Foster the coordination and monitoring of treatment for ALS patients at the HUG and at home


Amyotrophic lateral sclerosis (ALS), known by some as Lou Gehrig’s disease, is a neurodegenerative pathology of unknown origin that affects the motor neurons of the cerebral cortex and the spinal cord. It results in a rapidly progressive loss of motor functions, namely the use of one’s limbs, walking, swallowing, language, phonation, and breathing. To date there is no known cure. Non-pharmaceutical treatments such as physical therapy and occupational therapy play a heavy part in treating ALS patients, who become increasingly dependent on others in day-to-day activities. Multidisciplinary treatment allows an increase in survival of 7 to 9 months, a decrease in mortality at 1 year of about 30%, and improvement in patients’ quality of life. At the HUG, the Center for Amyotrophic Lateral Sclerosis and related conditions (CeSLA) is dedicated to fulfilling the needs of patients and their loved ones, with an emphasis on quality of care. Coordinated treatment at the HUG and at home is organized according to the patient’s wishes. Maintaining a degree of autonomy, both in mobility and communication, is another priority. However, as a solely hospital-based medical care unit, the CeSLA’s mandate does not include services at home.



This project entails hiring a care coordinator, ideally a nurse by training, who can go to patients’ homes. This person’s goal is to strengthen the connections between the CeSLA caregivers at the HUG and the caregivers at home, to anticipate potential difficulties that could emerge between checkups, and to plan the day at CeSLA according to the patient’s needs.
Furthermore, the project involves participation in two research programs:
• the “Avatar” project, which studies how dyspnea interferes with cognitive functions and is conducted in collaboration with EPFL and INSERM-PARIS
• the “Neuropsychological” project, a longitudinal study of cognitive disorders and language in ALS patients, conducted by the CeSLA team in collaboration with the Faculty of Psychology and Sciences at the University of Geneva.
This project is supported by the ProFutura Foundation.

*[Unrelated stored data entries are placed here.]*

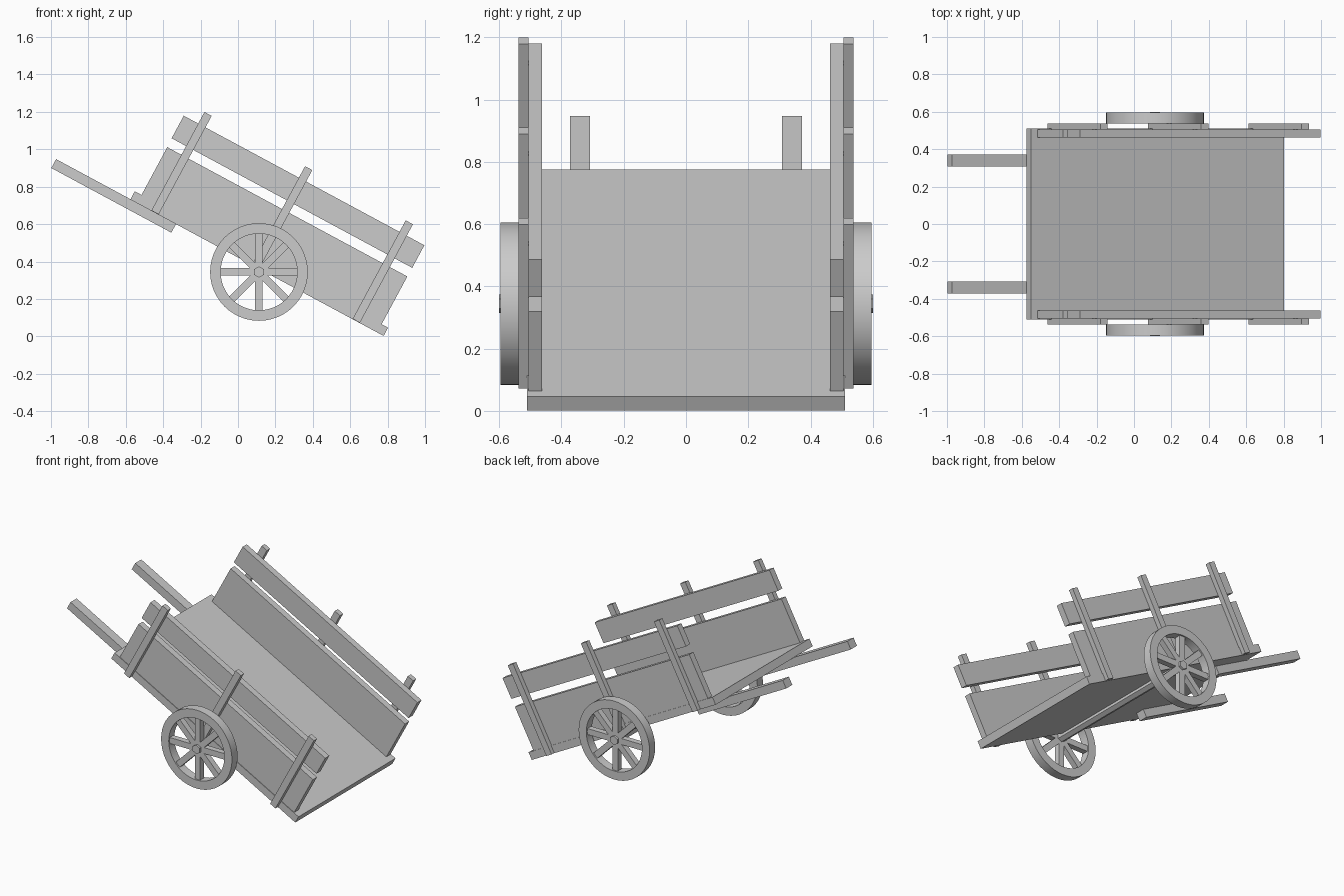
import bpy, bmesh, math
from mathutils import Matrix, Vector

if "Cube" in bpy.data.objects:
    bpy.data.objects.remove(bpy.data.objects["Cube"])

HUB = Vector((0.112, 0, 0.344))          # axle centre
TILT = Matrix.Translation(HUB) @ Matrix.Rotation(math.radians(28.3), 4, 'Y')


def finish(name, bm):
    bmesh.ops.recalc_face_normals(bm, faces=bm.faces)
    mesh = bpy.data.meshes.new(name)
    bm.to_mesh(mesh)
    bm.free()
    obj = bpy.data.objects.new(name, mesh)
    bpy.context.collection.objects.link(obj)
    return obj


def add_box(bm, lo, hi, frame):
    lo, hi = Vector(lo), Vector(hi)
    m = frame @ Matrix.Translation((lo + hi) / 2) @ Matrix.Diagonal((*(hi - lo), 1))
    bmesh.ops.create_cube(bm, size=1, matrix=m)


def plank(name, a, y, b):
    """Box in the tilted cart frame: a along the bed, b normal to it."""
    bm = bmesh.new()
    add_box(bm, (a[0], y[0], b[0]), (a[1], y[1], b[1]), TILT)
    return finish(name, bm)


def wheel_rim(name, y0, y1, r_in, r_out, n=48):
    # Rectangular profile spun around the axle
    bm = bmesh.new()
    profile = [(r_in, y0), (r_out, y0), (r_out, y1), (r_in, y1)]
    rings = []
    for i in range(n):
        t = 2 * math.pi * i / n
        rings.append([bm.verts.new(HUB + Vector((r * math.cos(t), y, r * math.sin(t))))
                      for r, y in profile])
    for i in range(n):
        p, q = rings[i], rings[(i + 1) % n]
        for k in range(4):
            j = (k + 1) % 4
            bm.faces.new((p[k], p[j], q[j], q[k]))
    obj = finish(name, bm)
    bpy.ops.object.select_all(action='DESELECT')
    obj.select_set(True)
    bpy.context.view_layer.objects.active = obj
    bpy.ops.object.shade_smooth_by_angle(angle=math.radians(30))


# Floor of the cart
plank("bed", (-0.789, 0.749), (-0.51, 0.51), (0.015, 0.065))

for side, s in (("left", 1), ("right", -1)):
    def span(p, q):
        return sorted((s * p, s * q))

    # Side boards, posts and handle
    plank(f"{side}_lower_board", (-0.748, 0.71), span(0.463, 0.506), (0.065, 0.355))
    plank(f"{side}_upper_board", (-0.75, 0.711), span(0.463, 0.506), (0.408, 0.545))
    for i in range(3):
        a = -0.662 + 0.611 * i
        plank(f"{side}_post_{i + 1}", (a, a + 0.044), span(0.505, 0.538), (0.017, 0.615))
    plank(f"{side}_handle", (-1.241, -0.512), span(0.308, 0.372), (-0.037, 0.017))

    # Wheel with eight spokes
    wheel_rim(f"{side}_wheel_rim", *span(0.537, 0.596), 0.205, 0.261)
    bm = bmesh.new()
    y = span(0.547, 0.586)
    for k in range(8):
        frame = Matrix.Translation(HUB) @ Matrix.Rotation(k * math.pi / 4, 4, 'Y')
        add_box(bm, (0.01, y[0], -0.02), (0.21, y[1], 0.02), frame)
    finish(f"{side}_wheel_spokes", bm)

# Hexagonal axle running through both hubs
bm = bmesh.new()
bmesh.ops.create_cone(bm, cap_ends=True, segments=6, radius1=0.03, radius2=0.03, depth=1.2,
                      matrix=Matrix.Translation(HUB) @ Matrix.Rotation(math.pi / 2, 4, 'X'))
finish("axle", bm)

project manager

Dr. Anne-Chantal Héritier Barras, Deputy Head Physician, Directorate of Medicine and Quality, Geneva University Hospitals